▶ REQUIREMENT
In the records below, find the line containing "ring(0.765, 1.127, top_merge), ring(0.65, 1.13)])"; restate it and every later line word for word, through the last.

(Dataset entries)
>>>

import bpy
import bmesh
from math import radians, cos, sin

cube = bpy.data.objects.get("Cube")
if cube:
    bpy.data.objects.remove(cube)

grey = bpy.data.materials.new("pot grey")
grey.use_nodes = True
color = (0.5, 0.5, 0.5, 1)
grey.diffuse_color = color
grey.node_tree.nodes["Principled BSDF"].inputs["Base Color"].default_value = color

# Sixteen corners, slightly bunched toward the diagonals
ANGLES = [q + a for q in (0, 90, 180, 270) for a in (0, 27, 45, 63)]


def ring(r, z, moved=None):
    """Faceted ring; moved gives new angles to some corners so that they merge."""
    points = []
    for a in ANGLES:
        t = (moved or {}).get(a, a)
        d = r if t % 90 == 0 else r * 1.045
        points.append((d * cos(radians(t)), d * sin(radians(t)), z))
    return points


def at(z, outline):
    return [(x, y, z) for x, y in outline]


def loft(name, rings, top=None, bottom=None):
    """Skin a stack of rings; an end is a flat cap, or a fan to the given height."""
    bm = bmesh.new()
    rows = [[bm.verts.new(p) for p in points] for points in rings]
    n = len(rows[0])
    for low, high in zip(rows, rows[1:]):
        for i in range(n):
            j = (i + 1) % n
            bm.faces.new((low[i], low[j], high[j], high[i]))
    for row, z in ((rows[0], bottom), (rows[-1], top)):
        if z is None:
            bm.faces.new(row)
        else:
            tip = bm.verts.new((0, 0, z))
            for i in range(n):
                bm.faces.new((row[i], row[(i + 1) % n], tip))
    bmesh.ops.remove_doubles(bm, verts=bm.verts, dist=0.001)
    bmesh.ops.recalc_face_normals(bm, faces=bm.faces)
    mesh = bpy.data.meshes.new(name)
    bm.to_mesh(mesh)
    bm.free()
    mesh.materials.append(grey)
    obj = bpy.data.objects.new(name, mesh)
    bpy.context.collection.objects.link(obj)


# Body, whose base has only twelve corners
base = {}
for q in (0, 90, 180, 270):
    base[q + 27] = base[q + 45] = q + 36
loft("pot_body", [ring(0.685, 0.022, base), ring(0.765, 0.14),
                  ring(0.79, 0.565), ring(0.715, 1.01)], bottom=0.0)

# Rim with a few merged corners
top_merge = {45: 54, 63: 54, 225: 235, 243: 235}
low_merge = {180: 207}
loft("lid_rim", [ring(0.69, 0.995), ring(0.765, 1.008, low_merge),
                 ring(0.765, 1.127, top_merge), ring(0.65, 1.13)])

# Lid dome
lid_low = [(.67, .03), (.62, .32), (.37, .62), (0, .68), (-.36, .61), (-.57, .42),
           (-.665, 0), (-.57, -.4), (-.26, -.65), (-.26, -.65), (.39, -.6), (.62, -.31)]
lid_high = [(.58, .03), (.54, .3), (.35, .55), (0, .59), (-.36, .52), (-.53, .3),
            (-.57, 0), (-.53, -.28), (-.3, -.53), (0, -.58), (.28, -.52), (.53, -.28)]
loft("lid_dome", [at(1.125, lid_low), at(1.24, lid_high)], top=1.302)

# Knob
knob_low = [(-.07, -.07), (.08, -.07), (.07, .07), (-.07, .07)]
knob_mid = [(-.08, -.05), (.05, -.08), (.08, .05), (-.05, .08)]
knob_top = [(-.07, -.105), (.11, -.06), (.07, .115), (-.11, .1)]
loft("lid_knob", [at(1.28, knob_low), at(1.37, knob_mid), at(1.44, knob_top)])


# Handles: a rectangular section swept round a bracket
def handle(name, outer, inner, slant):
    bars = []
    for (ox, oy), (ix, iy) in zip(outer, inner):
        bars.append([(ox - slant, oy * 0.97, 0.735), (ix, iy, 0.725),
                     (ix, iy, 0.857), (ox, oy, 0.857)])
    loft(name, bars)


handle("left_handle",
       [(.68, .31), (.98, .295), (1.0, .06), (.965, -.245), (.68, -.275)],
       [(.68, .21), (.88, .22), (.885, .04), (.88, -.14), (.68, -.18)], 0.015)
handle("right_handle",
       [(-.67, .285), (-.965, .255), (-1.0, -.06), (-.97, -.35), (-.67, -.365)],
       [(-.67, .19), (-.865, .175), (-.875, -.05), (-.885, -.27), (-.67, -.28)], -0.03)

<<<

▶ TASK ANSWER
                 ring(0.765, 1.127, top_merge), ring(0.65, 1.13)])

# Lid dome
lid_low = [(.67, .03), (.62, .32), (.37, .62), (0, .68), (-.36, .61), (-.57, .42),
           (-.665, 0), (-.57, -.4), (-.26, -.65), (-.26, -.65), (.39, -.6), (.62, -.31)]
lid_high = [(.58, .03), (.54, .3), (.35, .55), (0, .59), (-.36, .52), (-.53, .3),
            (-.57, 0), (-.53, -.28), (-.3, -.53), (0, -.58), (.28, -.52), (.53, -.28)]
loft("lid_dome", [at(1.125, lid_low), at(1.24, lid_high)], top=1.302)

# Knob
knob_low = [(-.07, -.07), (.08, -.07), (.07, .07), (-.07, .07)]
knob_mid = [(-.08, -.05), (.05, -.08), (.08, .05), (-.05, .08)]
knob_top = [(-.07, -.105), (.11, -.06), (.07, .115), (-.11, .1)]
loft("lid_knob", [at(1.28, knob_low), at(1.37, knob_mid), at(1.44, knob_top)])


# Handles: a rectangular section swept round a bracket
def handle(name, outer, inner, slant):
    bars = []
    for (ox, oy), (ix, iy) in zip(outer, inner):
        bars.append([(ox - slant, oy * 0.97, 0.735), (ix, iy, 0.725),
                     (ix, iy, 0.857), (ox, oy, 0.857)])
    loft(name, bars)


handle("left_handle",
       [(.68, .31), (.98, .295), (1.0, .06), (.965, -.245), (.68, -.275)],
       [(.68, .21), (.88, .22), (.885, .04), (.88, -.14), (.68, -.18)], 0.015)
handle("right_handle",
       [(-.67, .285), (-.965, .255), (-1.0, -.06), (-.97, -.35), (-.67, -.365)],
       [(-.67, .19), (-.865, .175), (-.875, -.05), (-.885, -.27), (-.67, -.28)], -0.03)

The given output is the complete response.